Alex and I spent our college years in Austin running a co-op together. We continued in DC, thick as thieves, where both of us finished our post-grad at Georgetown. Over many a sodden 3 am talk, he—soft-spoken and brilliant—provided a hard-nosed corrective to the endlessly critical takes on ‘the West’ that I was soaking up in that humanities department where, research tells us, ideologically liberal professors outnumber their conservative counterparts at a rate of 30 to 1.
Though many elements of the critique I was awash in continue to inform my thought, when skepticism prevails, it comes in the voice of that wise young man who’d grown up in the utopia I was being sold and found it wanting. That night I texted Alex back that, although I didn’t remember, I’d defer to Otto von Bismarck when he said: “The statesman's task is to hear God's footsteps marching through history and to try and catch on to His coattails as He marches past.”

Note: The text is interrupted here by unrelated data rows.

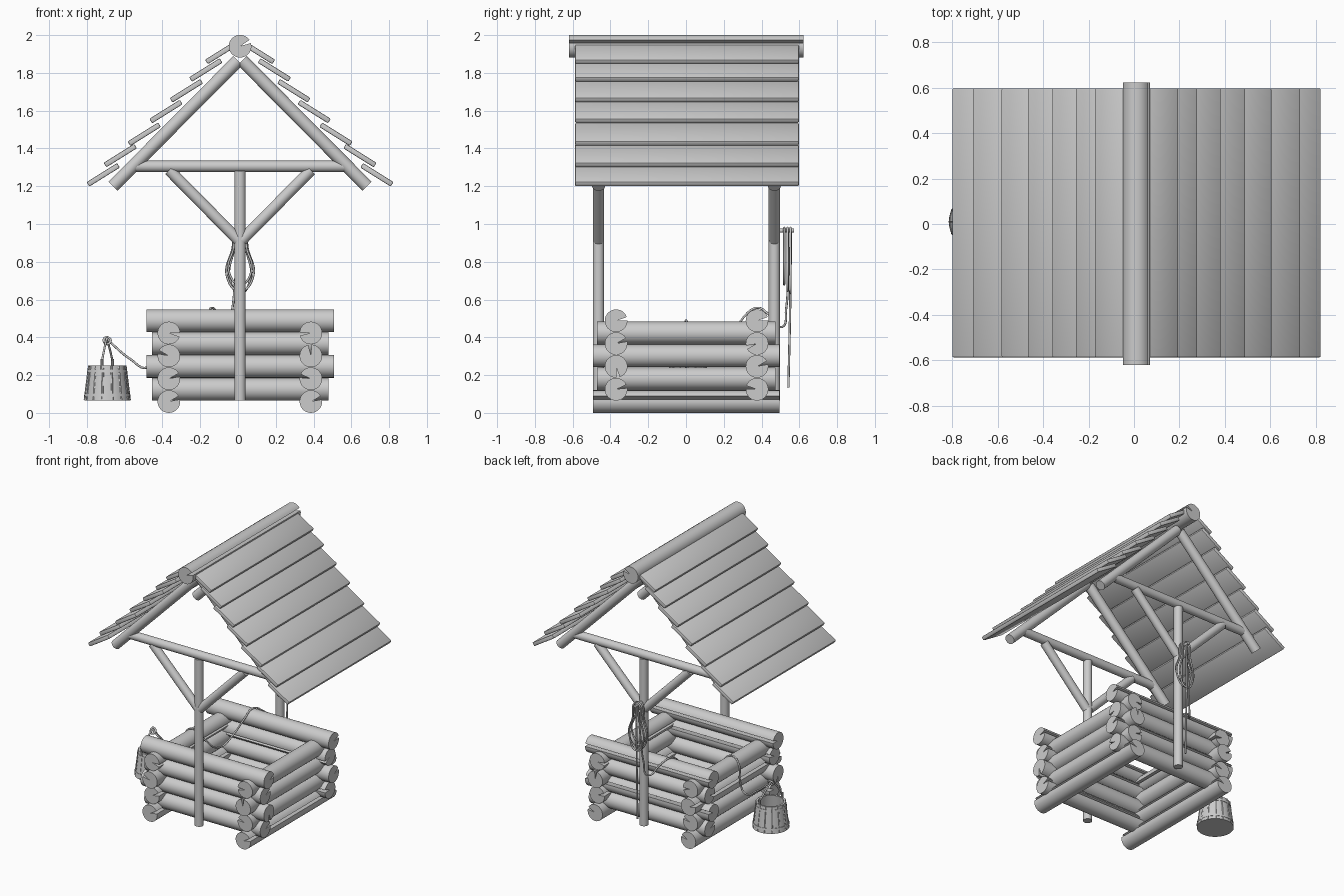
import bpy, bmesh
from math import sin, cos, pi, radians
from mathutils import Vector, Matrix

if "Cube" in bpy.data.objects:
    bpy.data.objects.remove(bpy.data.objects["Cube"])


def finish(bm, name, smooth=True):
    bmesh.ops.recalc_face_normals(bm, faces=bm.faces)
    me = bpy.data.meshes.new(name)
    bm.to_mesh(me)
    bm.free()
    ob = bpy.data.objects.new(name, me)
    bpy.context.collection.objects.link(ob)
    if smooth:
        bpy.ops.object.select_all(action='DESELECT')
        ob.select_set(True)
        bpy.context.view_layer.objects.active = ob
        bpy.ops.object.shade_smooth_by_angle(angle=radians(35))
    return ob


def rod(name, a, b, r, crack=None, n=28):
    """Round timber from a to b; crack = angle of a lengthwise split."""
    a, b = Vector(a), Vector(b)
    d = (b - a).normalized()
    up = Vector((0, 0, 1)) if abs(d.z) < 0.95 else Vector((0, 1, 0))
    u = d.cross(up).normalized()
    v = u.cross(d)
    if crack is None:
        pts = [(r * cos(2 * pi * i / n), r * sin(2 * pi * i / n)) for i in range(n)]
    else:
        c, w = radians(crack), radians(9)
        ts = [c + w + (2 * pi - 2 * w) * i / (n - 1) for i in range(n)]
        pts = [(r * cos(t), r * sin(t)) for t in ts]
        pts.append((0.08 * r * cos(c), 0.08 * r * sin(c)))
    bm = bmesh.new()
    f = bm.faces.new([bm.verts.new(a + u * x + v * y) for x, y in pts])
    ext = bmesh.ops.extrude_face_region(bm, geom=[f], use_keep_orig=True)
    vs = [e for e in ext['geom'] if isinstance(e, bmesh.types.BMVert)]
    bmesh.ops.translate(bm, verts=vs, vec=b - a)
    return finish(bm, name)


def rope(name, pts, r=0.006, cyclic=False):
    cu = bpy.data.curves.new(name, 'CURVE')
    cu.dimensions = '3D'
    cu.bevel_depth, cu.bevel_resolution, cu.resolution_u = r, 2, 6
    cu.use_fill_caps = True
    s = cu.splines.new('BEZIER')
    s.bezier_points.add(len(pts) - 1)
    for p, co in zip(s.bezier_points, pts):
        p.co = co
        p.handle_left_type = p.handle_right_type = 'AUTO'
    s.use_cyclic_u = cyclic
    ob = bpy.data.objects.new(name, cu)
    bpy.context.collection.objects.link(ob)


def lathe(name, profile, centre, n=32):
    """Closed profile of (radius, z) turned round the z axis."""
    bm = bmesh.new()
    rings = [[bm.verts.new((centre[0] + r * cos(2 * pi * i / n),
                            centre[1] + r * sin(2 * pi * i / n), z))
              for i in range(n)] for r, z in profile]
    for A, B in zip(rings, rings[1:]):
        for i in range(n):
            j = (i + 1) % n
            bm.faces.new((A[i], A[j], B[j], B[i]))
    return bm, rings


# Well wall: interlocking cracked logs
y_cracks = {-1: (20, 20, 160, -10), 1: (20, 165, 95, 185)}
x_cracks = {-1: (15, -80, 20, 10), 1: (170, 20, 200, 10)}
for s in (-1, 1):
    for i in range(4):
        e = 0.493 if i % 2 == 0 else 0.47
        x = 0.01 + 0.376 * s
        z = 0.06 + 0.121 * i
        rod("side_log", (x, -e, z), (x, e + 0.003, z), 0.06, y_cracks[s][i])
        e = 0.468 if i % 2 == 0 else 0.497
        y = 0.003 + 0.373 * s
        z = 0.125 + 0.121 * i
        rod("cross_log", (0.012 + e, y, z), (0.012 - e, y, z), 0.06, x_cracks[s][i])

# Two roof frames: post, tie beam, braces, rafters
CX = 0.011
for y in (-0.463, 0.468):
    rod("post", (CX, y, 0.065), (CX, y, 1.28), 0.03)
    rod("tie_beam", (-0.57, y, 1.305), (0.595, y, 1.305), 0.03)
    for s in (-1, 1):
        rod("brace", (CX + 0.01 * s, y, 0.915), (CX + 0.375 * s, y, 1.285), 0.03)
        rod("rafter", (CX + 0.672 * s, y, 1.2), (CX + 0.012 * s, y, 1.865), 0.034)

# Ridge log
rod("ridge_log", (CX, -0.62, 1.941), (CX, 0.622, 1.941), 0.06, 25)

# Overlapping roof planks: distance from ridge, bottom edge height
courses = [(0.805, 1.21), (0.715, 1.312), (0.588, 1.425), (0.473, 1.545),
           (0.365, 1.655), (0.262, 1.765), (0.178, 1.858)]
for s in (-1, 1):
    for k, (x, z) in enumerate(courses):
        length = 0.19 if k < 6 else 0.155
        t = radians(32)
        d = Vector((-s * cos(t), 0, sin(t)))
        nrm = Vector((s * sin(t), 0, cos(t)))
        c = Vector((CX + s * x, 0.005, z)) + d * (length / 2)
        m = Matrix((d, (0, 1, 0), nrm)).transposed().to_4x4()
        bm = bmesh.new()
        bmesh.ops.create_cube(bm, size=1, matrix=Matrix.Translation(c) @ m
                              @ Matrix.Diagonal((length, 1.184, 0.028, 1)))
        bmesh.ops.bevel(bm, geom=bm.edges[:], offset=0.006, segments=2,
                        affect='EDGES', profile=0.5)
        finish(bm, "roof_plank")

# Bucket: tapered shell with staves, hoops and floor
B = (-0.692, 0.01)
bm, rings = lathe("bucket", [(0.122, 0.065), (0.098, 0.25), (0.085, 0.25), (0.107, 0.085)], B)
bm.faces.new(rings[0])
bm.faces.new(rings[-1])
finish(bm, "bucket")
for z, r in ((0.095, 0.119), (0.222, 0.1025)):
    bm, rings = lathe("hoop", [(r + 0.001, z - 0.008), (r + 0.004, z - 0.008),
                               (r + 0.002, z + 0.008), (r - 0.001, z + 0.008)], B)
    finish(bm, "bucket_hoop")
for i in range(14):
    a = 2 * pi * i / 14
    rod("bucket_stave", (B[0] + 0.119 * cos(a), B[1] + 0.119 * sin(a), 0.067),
        (B[0] + 0.096 * cos(a), B[1] + 0.096 * sin(a), 0.25), 0.006, n=6)

# Bucket handle
apex = (-0.695, 0.01, 0.395)
for x, y in ((-0.72, -0.08), (-0.664, 0.1)):
    rod("bucket_ear", (x, y, 0.22), (x, y, 0.285), 0.008, n=10)
    rope("bucket_handle", [(x, y, 0.275), ((x - 0.695) / 2, y * 0.5, 0.34), apex])
rope("bucket_knot", [(-0.71, 0.01, 0.385), (-0.695, 0.022, 0.4),
                     (-0.675, 0.01, 0.38), (-0.695, 0, 0.365)], 0.007, True)

# Rope from bucket over the wall, through the well and up to the back post
rope("well_rope", [apex, (-0.65, 0.01, 0.35), (-0.57, 0, 0.285), (-0.48, 0, 0.24),
                   (-0.435, 0, 0.33), (-0.43, 0, 0.43), (-0.37, 0, 0.489),
                   (-0.295, 0.03, 0.42), (-0.25, 0.14, 0.33), (-0.2, 0.25, 0.41),
                   (-0.16, 0.3, 0.5), (-0.14, 0.375, 0.556), (-0.1, 0.44, 0.52),
                   (-0.05, 0.51, 0.455), (-0.03, 0.53, 0.55), (-0.015, 0.54, 0.7),
                   (CX, 0.54, 0.96)])

# Peg and hanging coil on the back post
rod("rope_peg", (CX, 0.48, 0.965), (CX, 0.572, 0.965), 0.011, n=12)
for y, w, z in ((0.52, 0.062, 0.68), (0.537, 0.07, 0.645), (0.553, 0.055, 0.635)):
    rope("rope_coil", [(CX, y, 0.98), (CX - w * 0.6, y, 0.86), (CX - w, y, z + 0.08),
                       (CX, y, z), (CX + w, y, z + 0.08), (CX + w * 0.6, y, 0.86)],
         cyclic=True)
rope("rope_tail", [(CX, 0.555, 0.975), (CX, 0.552, 0.6), (CX, 0.542, 0.135)])
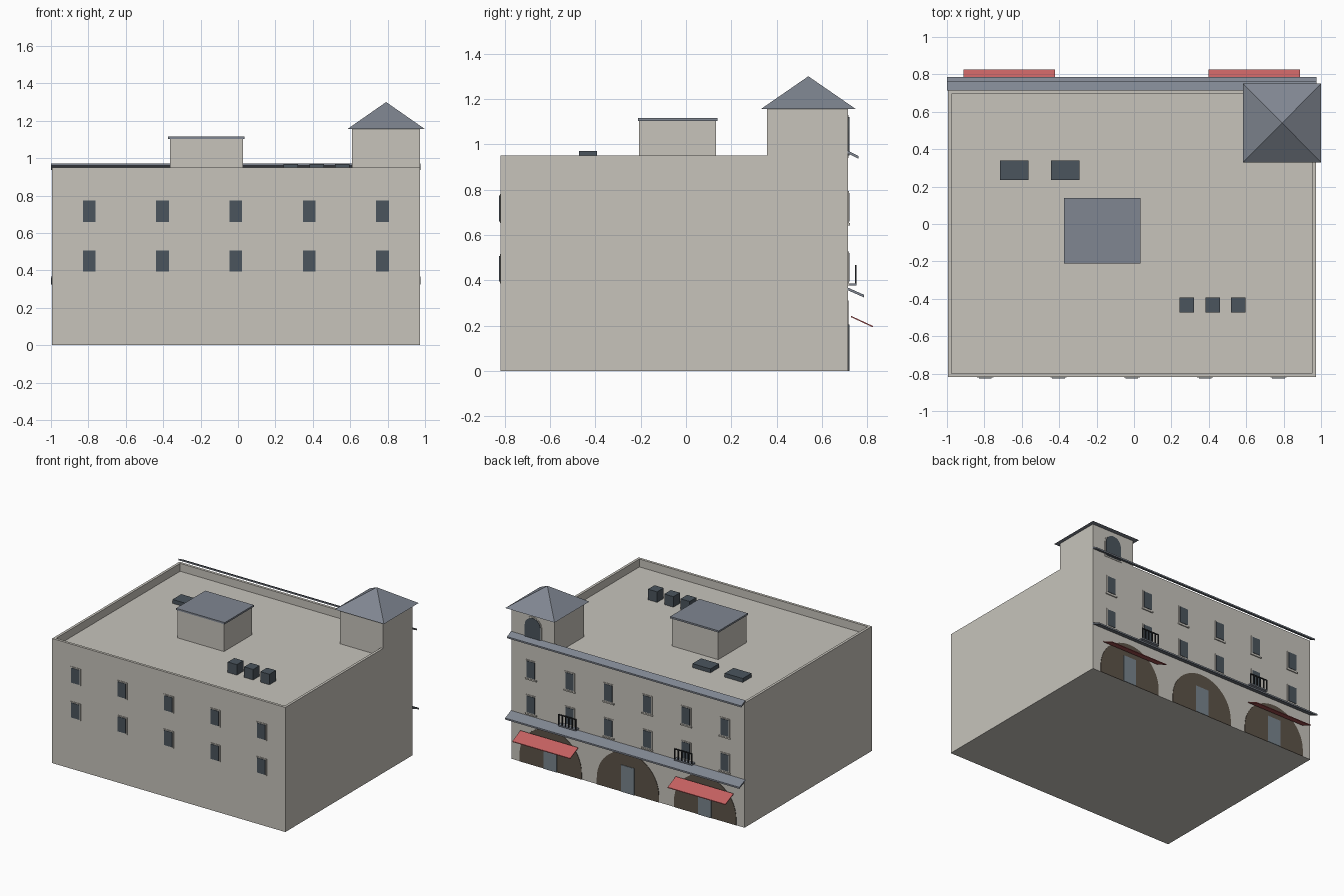
import bpy, bmesh
from math import cos, sin, pi

if "Cube" in bpy.data.objects:
    bpy.data.objects.remove(bpy.data.objects["Cube"], do_unlink=True)


def material(name, r, g, b):
    m = bpy.data.materials.new(name)
    m.use_nodes = True
    m.diffuse_color = (r, g, b, 1)
    m.node_tree.nodes["Principled BSDF"].inputs["Base Color"].default_value = (r, g, b, 1)
    return m


STONE = material("pale stone", 0.57, 0.55, 0.5)
SLATE = material("slate", 0.215, 0.24, 0.285)
GLASS = material("dark glass", 0.07, 0.09, 0.11)
BROWN = material("arch brown", 0.11, 0.088, 0.066)
DOOR = material("door grey", 0.19, 0.23, 0.265)
RED = material("awning red", 0.56, 0.12, 0.12)
IRON = material("black iron", 0.02, 0.022, 0.025)


def finish(name, bm, mat):
    bmesh.ops.recalc_face_normals(bm, faces=bm.faces)
    mesh = bpy.data.meshes.new(name)
    bm.to_mesh(mesh)
    bm.free()
    mesh.materials.append(mat)
    obj = bpy.data.objects.new(name, mesh)
    bpy.context.collection.objects.link(obj)
    return obj


def prism(name, points, place, lo, hi, mat):
    """Extrude a 2D outline from lo to hi; place maps (u, v, depth) to x, y, z."""
    bm = bmesh.new()
    rings = [[bm.verts.new(place(u, v, d)) for u, v in points] for d in (lo, hi)]
    bm.faces.new(rings[0])
    bm.faces.new(rings[1])
    n = len(points)
    for i in range(n):
        j = (i + 1) % n
        bm.faces.new((rings[0][i], rings[0][j], rings[1][j], rings[1][i]))
    return finish(name, bm, mat)


def box(name, x, y, z, mat):
    outline = [(x[0], y[0]), (x[1], y[0]), (x[1], y[1]), (x[0], y[1])]
    return prism(name, outline, lambda u, v, d: (u, v, d), z[0], z[1], mat)


def sloped_slab(name, x, start, end, thick, mat):
    outline = [start, end, (end[0], end[1] - thick), (start[0], start[1] - thick)]
    return prism(name, outline, lambda u, v, d: (d, u, v), x[0], x[1], mat)


def arch(name, cx, radius, base, spring, y, mat):
    outline = [(cx - radius, base), (cx + radius, base)]
    outline += [(cx + radius * cos(pi * i / 24), spring + radius * sin(pi * i / 24))
                for i in range(25)]
    return prism(name, outline, lambda u, v, d: (u, d, v), y[0], y[1], mat)


WEST, EAST, FRONT, BACK = -0.995, 0.972, -0.818, 0.715
TOP, DECK = 0.95, 0.89
MID = (WEST + EAST) / 2

# Main block with a sunken roof deck inside the parapet
bm = bmesh.new()
bmesh.ops.create_cube(bm, size=1)
for v in bm.verts:
    v.co.x = EAST if v.co.x > 0 else WEST
    v.co.y = BACK if v.co.y > 0 else FRONT
    v.co.z = TOP if v.co.z > 0 else 0
bm.normal_update()
lid = max(bm.faces, key=lambda f: f.calc_center_median().z)
bmesh.ops.inset_region(bm, faces=[lid], thickness=0.028)
pit = bmesh.ops.extrude_face_region(bm, geom=[lid])
for v in pit["geom"]:
    if isinstance(v, bmesh.types.BMVert):
        v.co.z = DECK
if lid.is_valid:
    bm.faces.remove(lid)
finish("main_building", bm, STONE)

# Corner tower, its pyramid roof and arched window
box("tower", (0.61, EAST), (0.358, BACK), (DECK, 1.156), STONE)
bm = bmesh.new()
eaves = [bm.verts.new((x, y, 1.155)) for x, y in
         ((0.584, 0.33), (1.0, 0.33), (1.0, 0.75), (0.584, 0.75))]
peak = bm.verts.new((0.792, 0.54, 1.3))
bm.faces.new(eaves)
for i in range(4):
    bm.faces.new((eaves[i], eaves[(i + 1) % 4], peak))
finish("tower_roof", bm, SLATE)
arch("tower_window_frame", 0.79, 0.075, 0.94, 1.055, (BACK - 0.01, BACK + 0.003), STONE)
arch("tower_window", 0.79, 0.066, 0.95, 1.055, (BACK - 0.01, BACK + 0.006), GLASS)

# Roof access room, skylights and cooling units
box("roof_room", (-0.364, 0.027), (-0.207, 0.132), (DECK, 1.105), STONE)
box("roof_room_lid", (-0.374, 0.036), (-0.212, 0.14), (1.102, 1.115), SLATE)
for i, x in enumerate((-0.717, -0.444)):
    box(f"skylight_{i + 1}", (x, x + 0.152), (0.235, 0.34), (DECK, DECK + 0.03), GLASS)
for i in range(3):
    x = 0.244 + 0.1375 * i
    box(f"cooling_unit_{i + 1}", (x, x + 0.077), (-0.472, -0.393), (DECK, 0.97), GLASS)


# Framed windows on both long walls
def window(name, cx, wall, side, bottom, height):
    for part, half, grow, depth, mat in (("frame", 0.043, 0.008, 0.004, STONE),
                                         ("glass", 0.034, 0, 0.007, GLASS)):
        y = sorted((wall - side * 0.01, wall + side * depth))
        box(f"{name}_{part}", (cx - half, cx + half), y,
            (bottom - grow, bottom + height + grow), mat)


for row, z in enumerate((0.394, 0.66)):
    for col in range(5):
        window(f"front_window_{row}_{col}", MID + 0.392 * (col - 2), FRONT, -1, z, 0.113)
    for col in range(6):
        window(f"back_window_{row}_{col}", MID + 0.327 * (col - 2.5), BACK, 1, z, 0.125)
        box(f"back_sill_{row}_{col}", (MID + 0.327 * (col - 2.5) - 0.048,
            MID + 0.327 * (col - 2.5) + 0.048), (BACK, BACK + 0.008),
            (z - 0.018, z - 0.008), STONE)

# Sloping cornices along the back
sloped_slab("upper_cornice", (-1.0, 0.976), (BACK - 0.002, 0.972), (0.762, 0.948), 0.012, SLATE)
sloped_slab("lower_cornice", (-1.0, 0.976), (BACK - 0.002, 0.368), (0.785, 0.336), 0.012, SLATE)

# Ground floor arches with doors
for i in (-1, 0, 1):
    cx = MID + 0.652 * i
    arch(f"arch_{i + 2}", cx, 0.262, 0, 0.048, (BACK - 0.01, BACK + 0.003), BROWN)
    box(f"door_{i + 2}", (cx - 0.055, cx + 0.055), (BACK, BACK + 0.007), (0, 0.205), DOOR)

for side in (-1, 1):
    tag = "left" if side > 0 else "right"
    # Awning over an outer arch
    cx = MID + 0.655 * side
    sloped_slab(f"{tag}_awning", (cx - 0.244, cx + 0.244), (0.728, 0.243), (0.825, 0.198),
                0.006, RED)
    # Balcony with bars
    cx = MID + 0.49 * side
    half, edge = 0.075, 0.752
    box(f"{tag}_balcony_floor", (cx - half, cx + half), (BACK, edge), (0.376, 0.386), SLATE)
    box(f"{tag}_balcony_rail", (cx - half, cx + half), (edge - 0.007, edge), (0.459, 0.466), IRON)
    for i in range(6):
        x = cx - half + (2 * half - 0.007) * i / 5
        box(f"{tag}_balcony_bar_{i + 1}", (x, x + 0.007), (edge - 0.007, edge),
            (0.384, 0.46), IRON)
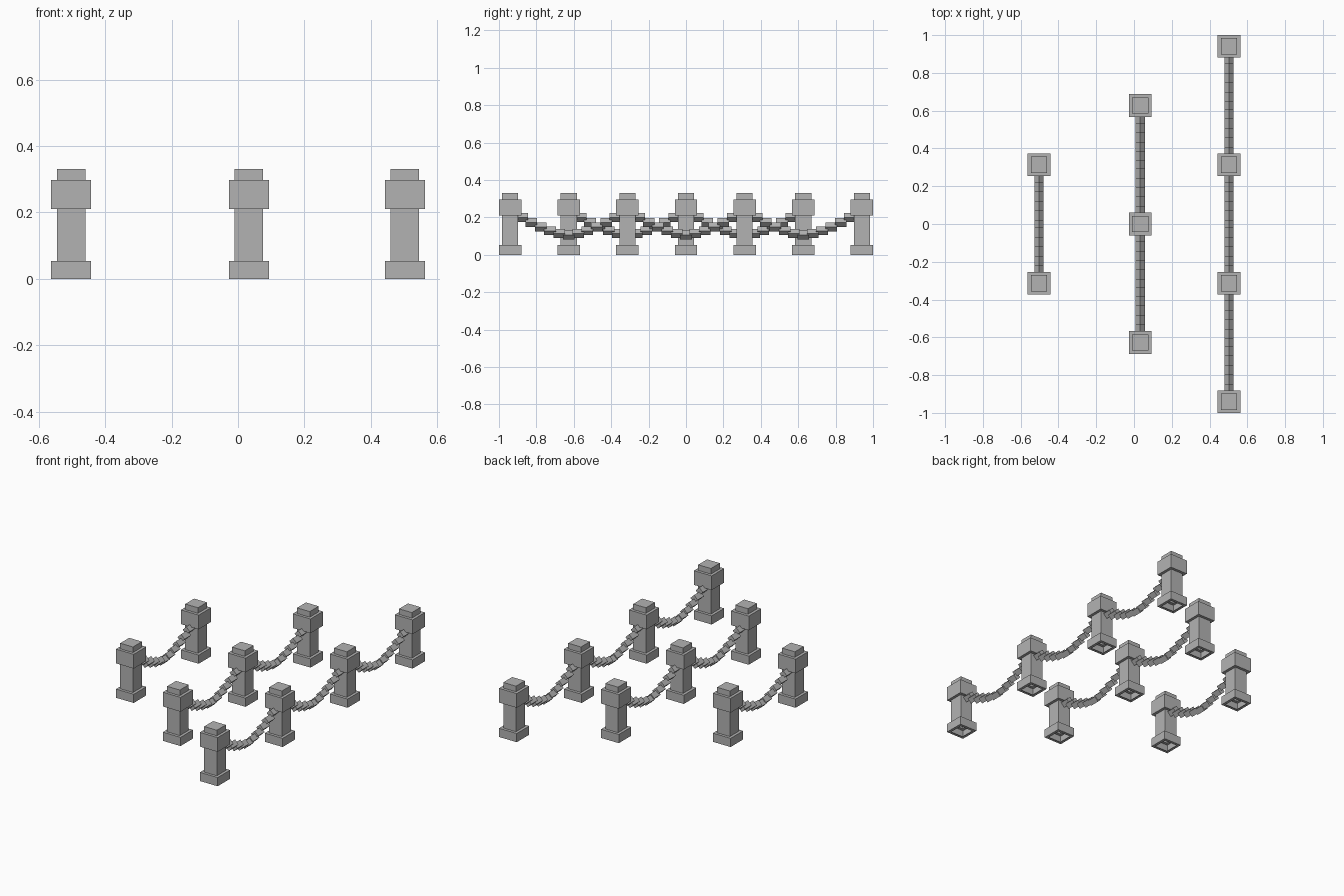
import bpy, bmesh, math
from mathutils import Matrix, Vector

cube = bpy.data.objects.get("Cube")
if cube:
    bpy.data.objects.remove(cube)


def material(name, value):
    mat = bpy.data.materials.new(name)
    mat.use_nodes = True
    colour = (value, value, value, 1)
    mat.diffuse_color = colour
    mat.node_tree.nodes["Principled BSDF"].inputs["Base Color"].default_value = colour
    return mat


stone = material("grey stone", 0.45)
SPACING = 0.627
NARROW, WIDE = 0.043, 0.06


def add_object(name, bm, location):
    mesh = bpy.data.meshes.new(name)
    bm.to_mesh(mesh)
    bm.free()
    mesh.materials.append(stone)
    obj = bpy.data.objects.new(name, mesh)
    obj.location = location
    bpy.context.collection.objects.link(obj)


# Square post: half width and height of each step, open underneath
def post(name, location):
    profile = [(NARROW, 0), (WIDE, 0), (WIDE, 0.053), (NARROW, 0.053),
               (NARROW, 0.21), (WIDE, 0.21), (WIDE, 0.297),
               (NARROW, 0.297), (NARROW, 0.331)]
    bm = bmesh.new()
    rings = [[bm.verts.new((sx * r, sy * r, z))
              for sx, sy in ((-1, -1), (1, -1), (1, 1), (-1, 1))]
             for r, z in profile]
    for low, high in zip(rings, rings[1:]):
        for i in range(4):
            j = (i + 1) % 4
            bm.faces.new((low[i], low[j], high[j], high[i]))
    bm.faces.new(rings[-1])
    add_object(name, bm, location)


# Sagging chain of level, diamond-section links
def chain(name, location):
    bm = bmesh.new()
    for i in range(-5, 6):
        d = i * 0.05
        z = 0.105 + 0.1 * (abs(d) / 0.26) ** 1.5
        side = 0.048 / math.sqrt(2)
        turn = Matrix.Rotation(math.pi / 4, 4, "Y")
        size = Matrix.Diagonal((side, 0.062, side, 1))
        place = Matrix.Translation(Vector((0, d, z)))
        bmesh.ops.create_cube(bm, size=1, matrix=place @ turn @ size)
    add_object(name, bm, location)


# Three rows with two, three and four posts
for row, (x, count) in enumerate(((-0.503, 2), (0.033, 3), (0.503, 4)), 1):
    for i in range(count):
        y = (i - (count - 1) / 2) * SPACING
        post(f"post_{row}_{i + 1}", (x, y, 0))
        if i < count - 1:
            chain(f"chain_{row}_{i + 1}", (x, y + SPACING / 2, 0))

This was not to suggest that Putin was any statesman Bismarck would have conjured but that the causality held. The same idea has lately been put more simply with the phrase: “Cometh the hour, cometh the man.” To try and understand why this terrible war is happening and why it has rallied our sentiment more than any conflict in recent memory, we must dissect both the hour and the man.